*** Begin section ***

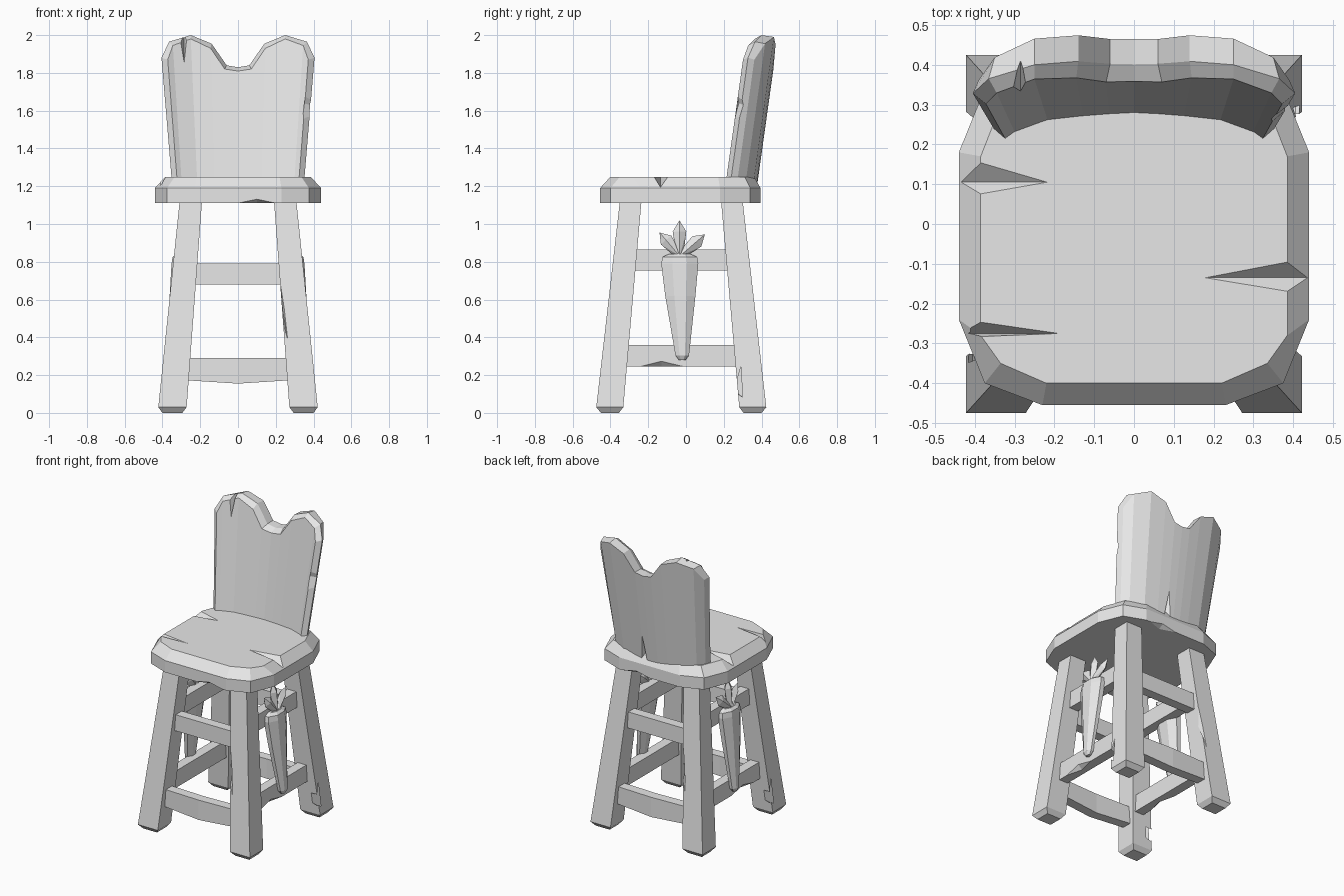
import bpy
import bmesh
from mathutils import Vector

cube = bpy.data.objects.get("Cube")
if cube:
    bpy.data.objects.remove(cube, do_unlink=True)

grey = bpy.data.materials.new("plain_grey")
grey.use_nodes = True
grey.diffuse_color = (0.8, 0.8, 0.8, 1)
grey.node_tree.nodes["Principled BSDF"].inputs["Base Color"].default_value = (0.8, 0.8, 0.8, 1)


def finish(name, bm):
    bmesh.ops.recalc_face_normals(bm, faces=bm.faces)
    mesh = bpy.data.meshes.new(name)
    bm.to_mesh(mesh)
    bm.free()
    mesh.materials.append(grey)
    obj = bpy.data.objects.new(name, mesh)
    bpy.context.collection.objects.link(obj)
    return obj


def loft(name, rings):
    """Bridge closed rings of equal length and cap both ends."""
    bm = bmesh.new()
    loops = [[bm.verts.new(p) for p in ring] for ring in rings]
    for a, b in zip(loops, loops[1:]):
        for i in range(len(a)):
            j = (i + 1) % len(a)
            bm.faces.new((a[i], a[j], b[j], b[i]))
    bm.faces.new(loops[0])
    bm.faces.new(loops[-1])
    return finish(name, bm)


def hull(name, points):
    bm = bmesh.new()
    for p in points:
        bm.verts.new(p)
    bmesh.ops.convex_hull(bm, input=bm.verts)
    bmesh.ops.dissolve_limit(bm, angle_limit=0.02, verts=bm.verts, edges=bm.edges)
    return finish(name, bm)


def chip(obj, points):
    """Carve a small wedge out of a part."""
    cutter = hull("chip_cutter", points)
    cutter.hide_render = True
    mod = obj.modifiers.new("chip", 'BOOLEAN')
    mod.operation = 'DIFFERENCE'
    mod.solver = 'EXACT'
    mod.object = cutter
    deps = bpy.context.evaluated_depsgraph_get()
    carved = bpy.data.meshes.new_from_object(obj.evaluated_get(deps))
    obj.modifiers.clear()
    if len(carved.polygons) > 3:
        obj.data = carved
    bpy.data.objects.remove(cutter, do_unlink=True)


def mirrored(half):
    """Complete a half outline across x = 0."""
    return half + [(-x, y) for x, y in reversed(half)]


# Seat slab with a bevelled top edge
outer = mirrored([(0.23, -0.455), (0.375, -0.4), (0.44, -0.24),
                  (0.44, 0.18), (0.375, 0.34), (0.23, 0.395)])
inner = mirrored([(0.22, -0.4), (0.335, -0.35), (0.385, -0.28),
                  (0.385, 0.17), (0.33, 0.31), (0.2, 0.36)])
seat = loft("seat", [[(x, y, z) for x, y in ring]
                     for ring, z in ((outer, 1.11), (outer, 1.19), (inner, 1.25))])

# Worn grooves running in from the seat edges
for side, y, tip, lo, hi in ((-1, 0.105, 0.21, 0.06, 0.1),
                             (-1, -0.275, 0.18, 0.015, 0.055),
                             (1, -0.135, 0.17, 0.065, 0.075)):
    chip(seat, [(side * tip, y, 1.252), (side * 0.48, y, 1.185),
                (side * 0.48, y - lo, 1.27), (side * 0.48, y + hi, 1.27)])
for y, face in ((-0.455, -1), (0.395, 1)):
    chip(seat, [(-0.05, y, 1.1), (0.25, y, 1.1), (0.1, y + face * 0.03, 1.15),
                (0.1, y - face * 0.05, 1.1), (0.1, y + face * 0.03, 1.1)])

# Backrest: a curved, tilted panel with three depth layers
# each column holds x, top height, and base depth
front = [(0, 1.81, 0.28), (0.07, 1.82, 0.277), (0.145, 1.93, 0.272),
         (0.25, 1.98, 0.262), (0.345, 1.945, 0.232), (0.372, 1.87, 0.215)]
ridge = [(0, 1.83, 0.32), (0.06, 1.84, 0.32), (0.14, 1.955, 0.31),
         (0.25, 2.0, 0.295), (0.365, 1.965, 0.265), (0.405, 1.88, 0.24)]
rear = [(0, 1.83, 0.383), (0.06, 1.84, 0.382), (0.14, 1.95, 0.376),
        (0.25, 1.99, 0.362), (0.35, 1.955, 0.32), (0.39, 1.87, 0.275)]
FOOT = 1.2


def panel_columns(layer):
    cols = [(-x, z, y) for x, z, y in reversed(layer[1:])] + layer
    tops = [Vector((x, y + 0.14 * (z - 1.25), z)) for x, z, y in cols]
    feet = [Vector((x * 0.86, y + 0.14 * (FOOT - 1.25), FOOT)) for x, z, y in cols]
    return tops, feet


bm = bmesh.new()
layers = []
for layer in (front, ridge, rear):
    tops, feet = panel_columns(layer)
    layers.append(([bm.verts.new(p) for p in tops], [bm.verts.new(p) for p in feet]))
for tops, feet in (layers[0], layers[2]):
    for i in range(len(tops) - 1):
        bm.faces.new((tops[i], tops[i + 1], feet[i + 1], feet[i]))
for (ta, fa), (tb, fb) in zip(layers, layers[1:]):
    for a, b in ((ta, tb), (fa, fb)):
        for i in range(len(a) - 1):
            bm.faces.new((a[i], a[i + 1], b[i + 1], b[i]))
    for e in (0, -1):
        bm.faces.new((ta[e], tb[e], fb[e], fa[e]))
backrest = finish("backrest", bm)

# Chips in the backrest: top corner, side edge, back foot
chip(backrest, [(-0.285, 0.32, 1.83), (-0.33, 0.3, 2.02), (-0.25, 0.3, 2.02),
                (-0.285, 0.43, 2.02)])
chip(backrest, [(0.345, 0.24, 1.5), (0.385, 0.26, 1.76), (0.345, 0.28, 1.64),
                (0.42, 0.22, 1.62), (0.42, 0.33, 1.62)])
chip(backrest, [(0.05, 0.412, 1.42), (0.0, 0.42, 1.2), (0.1, 0.42, 1.2), (0.05, 0.335, 1.2)])

# Splayed legs with bevelled feet
MID = -0.025
for sx, side in ((1, "left"), (-1, "right")):
    for sy, end in ((-1, "front"), (1, "back")):
        def section(x0, x1, y0, y1, z):
            return [(sx * x, MID + sy * y, z)
                    for x, y in ((x0, y0), (x1, y0), (x1, y1), (x0, y1))]
        leg = loft(f"{end}_{side}_leg", [
            section(0.295, 0.4, 0.33, 0.425, 0),
            section(0.272, 0.422, 0.307, 0.45, 0.03),
            section(0.19, 0.308, 0.21, 0.324, 1.13)])
        # worn inner corner on one diagonal, worn outer corner on the other
        if sx == -sy:
            pts = [(0.222, 0.38, 0.72), (0.275, 0.43, 0.32), (0.2, 0.44, 0.5),
                   (0.255, 0.42, 0.55), (0.235, 0.36, 0.55)]
        else:
            pts = [(0.41, 0.4, 0.02), (0.375, 0.36, 0.4), (0.42, 0.28, 0.12),
                   (0.405, 0.29, 0.1), (0.36, 0.28, 0.12)]
        chip(leg, [(sx * x, MID + sy * y, z) for x, y, z in pts])


# Rungs: bars that bow slightly at the middle
def rung(name, half, offset, z, height, along_x, sag):
    rings = []
    for t in (-1, 0, 1):
        bow = sag * (1 - abs(t))
        ring = []
        for d, h in ((-0.033, 0), (0.033, 0), (0.033, height), (-0.033, height)):
            out = offset + (d + bow * 0.6) * (1 if offset > 0 else -1)
            zz = z + h - (bow if h == 0 else 0)
            ring.append((t * half, MID + out, zz) if along_x else (out, MID + t * half, zz))
        rings.append(ring)
    return loft(name, rings)


for s, end, side in ((-1, "front", "right"), (1, "back", "left")):
    rung(f"{end}_upper_rung", 0.26, s * 0.305, 0.68, 0.11, True, 0.0)
    rung(f"{end}_lower_rung", 0.31, s * 0.355, 0.175, 0.115, True, 0.02)
    rung(f"{side}_upper_rung", 0.29, s * 0.26, 0.755, 0.11, False, 0.0)
    bar = rung(f"{side}_lower_rung", 0.33, s * 0.305, 0.245, 0.115, False, 0.0)
    chip(bar, [(s * 0.35, -0.31, 0.24), (s * 0.35, 0.06, 0.24), (s * 0.35, -0.13, 0.285),
               (s * 0.3, -0.13, 0.235)])


# Carrot ornaments leaning on the side rungs
def carrot_x(z):
    return 0.3 + (0.83 - z) * 0.095


for s, side in ((1, "left"), (-1, "right")):
    rings = []
    for z, half, thick, cy in ((0.28, 0.018, 0.012, -0.02), (0.305, 0.036, 0.026, -0.02),
                               (0.62, 0.08, 0.042, -0.03), (0.79, 0.098, 0.048, -0.033),
                               (0.825, 0.092, 0.046, -0.033), (0.84, 0.06, 0.03, -0.033)):
        rings.append([(s * (carrot_x(z) + thick * a), cy + half * b, z)
                      for a, b in ((1, -0.4), (1, 0.4), (0.35, 1), (-0.35, 1),
                                   (-1, 0.4), (-1, -0.4), (-0.35, -1), (0.35, -1))])
    loft(f"{side}_carrot", rings)
    # three pointed leaves
    root = Vector((-0.033, 0.83))
    for k, tip in enumerate(((-0.14, 0.955), (-0.035, 1.02), (0.1, 0.945))):
        tip = Vector(tip)
        along = tip - root
        wide = Vector((along.y, -along.x)).normalized() * 0.036
        mid = root + along * 0.68
        flat = [root + wide * 0.5, root - wide * 0.5, mid + wide, mid - wide, tip]
        pts = [(s * (carrot_x(p.y) + 0.005), p.x, p.y) for p in flat]
        pts += [(s * (carrot_x(p.y) + d), p.x, p.y) for p in (root, mid) for d in (0.028, -0.022)]
        hull(f"{side}_carrot_leaf_{k + 1}", pts)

*** End section ***

The required output is every line above from the one with "bm.faces.new(loops[0])" down to the one with "deps = bpy.context.evaluated_depsgraph_get()", restated word for word, ends included.

    bm.faces.new(loops[0])
    bm.faces.new(loops[-1])
    return finish(name, bm)


def hull(name, points):
    bm = bmesh.new()
    for p in points:
        bm.verts.new(p)
    bmesh.ops.convex_hull(bm, input=bm.verts)
    bmesh.ops.dissolve_limit(bm, angle_limit=0.02, verts=bm.verts, edges=bm.edges)
    return finish(name, bm)


def chip(obj, points):
    """Carve a small wedge out of a part."""
    cutter = hull("chip_cutter", points)
    cutter.hide_render = True
    mod = obj.modifiers.new("chip", 'BOOLEAN')
    mod.operation = 'DIFFERENCE'
    mod.solver = 'EXACT'
    mod.object = cutter
    deps = bpy.context.evaluated_depsgraph_get()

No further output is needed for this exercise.